The inmates at the gate beat their arms, warming themselves against the December chill. Small clouds of breath hang in front of their blue fatigues.

Why does this picture jar me? The specifics are no different than usual. It should be just another day for me as a volunteer spiritual counselor at Florida’s Apalachee Correctional Institution.

But this is not just another day. It is Christmas Eve. My first Christmas Eve behind the bars.

In that moment, I am amazed that I have never wondered what Christmas is like in our U.S. prisons and jails.

Chapel appointments with volunteers are by “call-out,” written requests processed through administration. We open the chapel. A clerk hands me the day’s roster — 19 call-outs. A normal morning is five.

I phone my wife, “I’ll be here until 6:00.”

I am wrong. We won’t close the chapel until 9:30 Christmas Eve night.

But there’s no way I could know that. It’s my first time in prison on the morning before Christmas.

I dig in with coffee and my first inmate appointment at 8:30 a.m. We pray and I ask, “What’s on your heart this morning?”

“Give me a reason to not go for the wall,” he whispers.

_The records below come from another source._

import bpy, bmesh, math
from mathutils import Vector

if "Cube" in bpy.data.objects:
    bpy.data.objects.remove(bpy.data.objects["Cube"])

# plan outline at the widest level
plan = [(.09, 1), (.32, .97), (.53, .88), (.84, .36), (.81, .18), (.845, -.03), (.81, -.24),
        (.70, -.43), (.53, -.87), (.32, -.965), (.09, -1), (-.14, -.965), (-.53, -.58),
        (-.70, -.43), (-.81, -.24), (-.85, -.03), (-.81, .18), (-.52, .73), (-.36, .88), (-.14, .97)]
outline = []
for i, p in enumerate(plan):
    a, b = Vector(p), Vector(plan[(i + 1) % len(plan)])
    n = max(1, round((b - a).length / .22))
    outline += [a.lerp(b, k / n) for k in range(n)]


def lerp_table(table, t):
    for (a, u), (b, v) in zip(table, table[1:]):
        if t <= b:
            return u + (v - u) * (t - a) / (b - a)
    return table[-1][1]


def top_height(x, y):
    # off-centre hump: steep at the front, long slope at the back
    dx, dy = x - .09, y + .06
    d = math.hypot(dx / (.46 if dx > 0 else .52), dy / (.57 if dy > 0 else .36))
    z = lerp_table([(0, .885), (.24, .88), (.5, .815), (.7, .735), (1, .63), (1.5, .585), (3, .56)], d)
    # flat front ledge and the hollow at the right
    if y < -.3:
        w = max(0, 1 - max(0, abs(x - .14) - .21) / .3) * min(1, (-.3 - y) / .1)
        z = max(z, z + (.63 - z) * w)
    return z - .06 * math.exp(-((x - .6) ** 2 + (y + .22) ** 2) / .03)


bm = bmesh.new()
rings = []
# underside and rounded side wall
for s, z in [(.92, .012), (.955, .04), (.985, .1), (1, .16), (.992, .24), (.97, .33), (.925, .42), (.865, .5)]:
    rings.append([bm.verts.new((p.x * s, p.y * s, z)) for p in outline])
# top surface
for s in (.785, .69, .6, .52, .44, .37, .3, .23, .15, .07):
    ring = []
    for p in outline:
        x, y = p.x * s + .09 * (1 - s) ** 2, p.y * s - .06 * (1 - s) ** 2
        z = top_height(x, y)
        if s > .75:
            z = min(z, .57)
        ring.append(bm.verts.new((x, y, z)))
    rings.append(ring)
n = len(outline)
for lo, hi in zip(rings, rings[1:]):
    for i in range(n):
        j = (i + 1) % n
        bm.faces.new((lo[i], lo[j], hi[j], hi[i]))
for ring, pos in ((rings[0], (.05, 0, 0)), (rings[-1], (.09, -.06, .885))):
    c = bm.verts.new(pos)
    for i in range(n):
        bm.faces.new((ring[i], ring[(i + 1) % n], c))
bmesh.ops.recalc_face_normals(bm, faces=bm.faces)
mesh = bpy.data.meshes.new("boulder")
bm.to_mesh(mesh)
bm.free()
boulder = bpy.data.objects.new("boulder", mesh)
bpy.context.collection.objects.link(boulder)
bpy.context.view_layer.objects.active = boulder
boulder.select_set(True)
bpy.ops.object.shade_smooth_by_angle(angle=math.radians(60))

We both know the term is prison slang for feigning an escape attempt in front of the guards, in the hope they will have to kill you.

Men are said to have done such things when they received a “dear john” letter from their wife or learned of the death of a child. Is Christmas here that painful?

We talk, we cry, we pray. Man after man, blue shirt after blue shirt. Murderers. Rapists. Molesters. No one to call at Christmas. No one to write. No one to see. Their families too far away to visit. Their children severed and adopted by other men.

About 5 o’clock I tell the clerks we need more “prison Kleenex.” The rolls of toilet paper we unwrapped that morning are all down to the cardboard.

My last call-out, an intelligent and verbal man, has met regularly with me all year.

“I’m not saying I shouldn’t be here,” tears tug at his eyes, “I did terrible things and don’t even know why. I can understand why society wants me behind this fence. I’ll be here the rest of my life. But I’m a human being. I still need friends and relationships with normal people. I’m a baptized, practicing Christian. Christmas is our day. Where are the Christians?”

My lame response about people confusing compassion toward wrongdoers with approval of their bad behavior only angers him.

“Jesus said that when His followers visit an inmate, they visit Him!” he grips the tissue roll with both hands. “Jesus didn’t say the inmate had to be innocent. Why isn’t anybody visiting Jesus at Christmas?”

Looking away, I stammer, “I don’t know.”

Soon, it’s time for us to end.

“What do you want to pray for?” I ask.

He leans back in his chair, as if he is talking through the ceiling to the heaven above, “What do I want God to give me for Christmas?”

“Sure,” I reply.

“That every Christmas all the prisons in Florida will be busting at the seams from all the Christians trying to get in to visit Jesus.”

“Brother,” I caution, “that prayer could take a long time to answer.”

He shrugs, “I’ll be here.”

By Dale S. Recinella